Her Excellency Megawati Sukarnoputri
President, Republic of Indonesia
Office of the President
Bina Graha, Jalan Veteran No. 1
Jakarta Pusat, Indonesia
Via facsimile: 62-21-778-182
The Committee to Protect Journalists is alarmed by the Indonesian government's decision to deny Australian journalist Lindsay Murdoch's application for a renewal of his working visa, thereby effectively banning him from working as a correspondent in Jakarta. This action is a clear attempt to punish Murdoch for writing stories that criticize government policies.

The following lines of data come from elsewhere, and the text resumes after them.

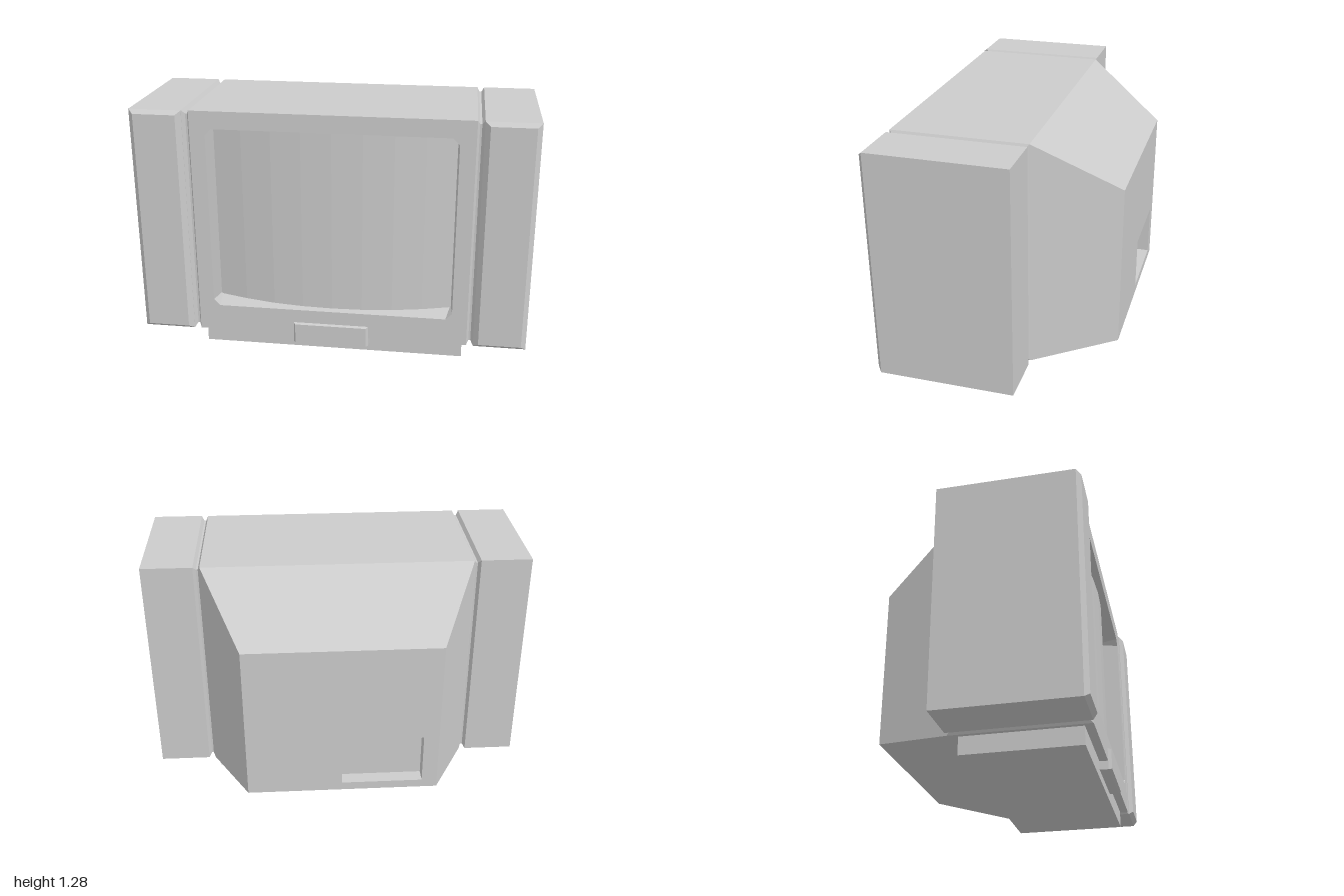
import * as THREE from 'three';

const grey = new THREE.MeshStandardMaterial({ color: 0xcccccc, flatShading: true });

// Skin a list of rings with flat quads; caps are fans over the first / last ring.
function loft(rings, capStart = false, capEnd = false) {
  const pos = [];
  const tri = (...pts) => pts.forEach((p) => pos.push(...p));
  const n = rings[0].length;
  for (let r = 0; r < rings.length - 1; r++) {
    for (let i = 0; i < n; i++) {
      const j = (i + 1) % n;
      const [a, b, c, d] = [rings[r][i], rings[r][j], rings[r + 1][j], rings[r + 1][i]];
      tri(a, b, c, a, c, d);
    }
  }
  const first = rings[0], last = rings[rings.length - 1];
  for (let i = 1; i < n - 1; i++) {
    if (capStart) tri(first[0], first[i + 1], first[i]);
    if (capEnd) tri(last[0], last[i], last[i + 1]);
  }
  const geo = new THREE.BufferGeometry();
  geo.setAttribute('position', new THREE.Float32BufferAttribute(pos, 3));
  geo.computeVertexNormals();
  return geo;
}

// Rectangle facing z, and rectangle facing x
const rectZ = (x0, x1, y0, y1, z) => [[x0, y0, z], [x1, y0, z], [x1, y1, z], [x0, y1, z]];
const rectX = (y0, y1, z0, z1, x) => [[x, y0, z0], [x, y1, z0], [x, y1, z1], [x, y0, z1]];

// Rectangle with cut corners, for the screen opening
function cutRect(w, y0, y1, c, z) {
  return [[-w + c, y0, z], [w - c, y0, z], [w, y0 + c, z], [w, y1 - c, z],
    [w - c, y1, z], [-w + c, y1, z], [-w, y1 - c, z], [-w, y0 + c, z]];
}

// Flat panel with a hole
function panel(outer, hole) {
  const toV2 = (p) => new THREE.Vector2(p[0], p[1]);
  const shape = new THREE.Shape(outer.map(toV2));
  shape.holes.push(new THREE.Path(hole.map(toV2)));
  return new THREE.ShapeGeometry(shape);
}

export function createModel() {
  const model = new THREE.Group();
  const add = (name, geo, x = 0, y = 0, z = 0) => {
    const mesh = new THREE.Mesh(geo, grey);
    mesh.name = name;
    mesh.position.set(x, y, z);
    model.add(mesh);
    return mesh;
  };
  const bottom = 0.093, top = 1.283, front = 0.539, mid = -0.152, back = -0.565;

  // Cabinet shell, tapering towards the back
  const backRing = rectZ(-0.5, 0.5, 0.162, 1.014, back);
  const frontRing = rectZ(-0.7, 0.7, bottom, top, front);
  add('cabinetShell', loft([backRing, rectZ(-0.7, 0.7, bottom, top, mid), frontRing]));

  // Front frame and the walls of the screen opening
  const opening = cutRect(0.622, 0.233, 1.193, 0.033, front);
  add('screenFrame', panel(frontRing, opening), 0, 0, front);
  add('screenSurround', loft([opening, cutRect(0.613, 0.243, 1.182, 0.004, 0.412)]));

  // Screen, bulging forward across its width
  const glass = new THREE.PlaneGeometry(1.24, 0.955, 8, 1);
  const p = glass.attributes.position;
  for (let i = 0; i < p.count; i++) p.setZ(i, -0.09 * (p.getX(i) / 0.62) ** 2);
  glass.computeVertexNormals();
  add('screen', glass, 0, 0.7145, 0.505);

  // Back panel with its socket recess
  const socket = rectZ(-0.42, 0.005, 0.207, 0.483, back);
  const mirrorX = (ring) => ring.map(([x, y, z]) => [-x, y, z]);
  add('backPanel', panel(mirrorX(backRing), mirrorX(socket)), 0, 0, back).rotation.y = Math.PI;
  add('socketRecess', loft([rectZ(-0.42, 0.005, 0.207, 0.483, back + 0.072), socket], true));

  // Speakers and the grooved joints to the cabinet
  for (const s of [1, -1]) {
    const side = s > 0 ? 'left' : 'right';
    const box = (inset, z) => {
      const xs = [s * (0.735 + inset), s * (1 - inset)].sort((a, b) => a - b);
      return rectZ(xs[0], xs[1], bottom + inset * 0.8, top - inset * 0.8, z);
    };
    add(side + 'Speaker', loft([box(0, mid), box(0, 0.542), box(0.025, 0.565)], true, true));

    const joint = [[0.7, 0], [0.711, 0.02], [0.721, 0.02], [0.735, 0]].map(([x, d]) =>
      rectX(bottom + d, top - d, mid + d, front - d, s * x));
    add(side + 'SpeakerJoint', loft(s > 0 ? joint : joint.reverse()));
  }

  // Foot and the control panel overlapping its front
  add('foot', new THREE.BoxGeometry(1.355, bottom, 0.598), 0, bottom / 2, 0.196);
  add('controlPanel', loft([
    rectZ(-0.203, 0.198, 0.047, 0.162, 0.495),
    rectZ(-0.198, 0.193, 0.048, 0.161, front),
    rectZ(-0.188, 0.183, 0.053, 0.157, 0.556),
  ], true, true));

  return model;
}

Last December 10, Murdoch, the staff correspondent in Indonesia for the Australian newspapers The Sydney Morning Herald and The Age, applied to renew his work visa. Wahid Supriyadi, the spokesman for the Foreign Ministry, had earlier sent a fax to the Herald suggesting that they nominate a new correspondent to replace Murdoch. Subsequently, Murdoch's application was denied.
After Murdoch's editors visited the Foreign Ministry several times, he was granted a three-month extension of his visa. That extension expired on March 10, and Murdoch can no longer legally work as a journalist in Indonesia.
Supriyadi told Murdoch that an "interdepartmental committee" had recommended that he not be granted a new work visa. Supriyadi also told Murdoch that the committee had mentioned two stories as being particularly objectionable.
The first was a May 14, 2001, piece about an incident in which Indonesian soldiers in the restive province of Aceh murdered a baby in front of his mother. The other was a series of articles in 2001 that uncovered evidence that East Timorese children, separated from their families during the violence following the territory's 1999 vote rejecting Indonesian rule, had been sent to orphanages in Indonesia and were being held against their parents' will.
To the best of our knowledge, Indonesian authorities have not denied that these incidents occurred. They should not be expelling a reporter for bring such abuses to light. It is particularly chilling that an "interdepartmental committee" is judging stories and banning foreign correspondents from working. This is the same tactic used frequently to blacklist correspondents during the long dictatorship of former president Suharto.
As an organization of journalists dedicated to the defense of our colleagues worldwide, CPJ believes that all journalists, whether foreign or local, have the right to work free of harassment and intimidation. Following Suharto's ouster in 1998, one of the most sweeping and positive changes in Indonesia was the establishment of a free press. Banning Murdoch undermines this commitment to press freedom.
We agree with Murdoch's editors, who said in a statement, "We respectfully reject that any Government can seek to decide whether any of our journalists are acceptable for the purpose of reporting from a foreign country."
CPJ respectfully calls on Your Excellency to intercede on Lindsay Murdoch's behalf and see that his work visa is renewed immediately. We also ask that you disband any government committee that seeks to censor or judge the work of journalists in Indonesia. We thank you for your attention to this matter and await your response.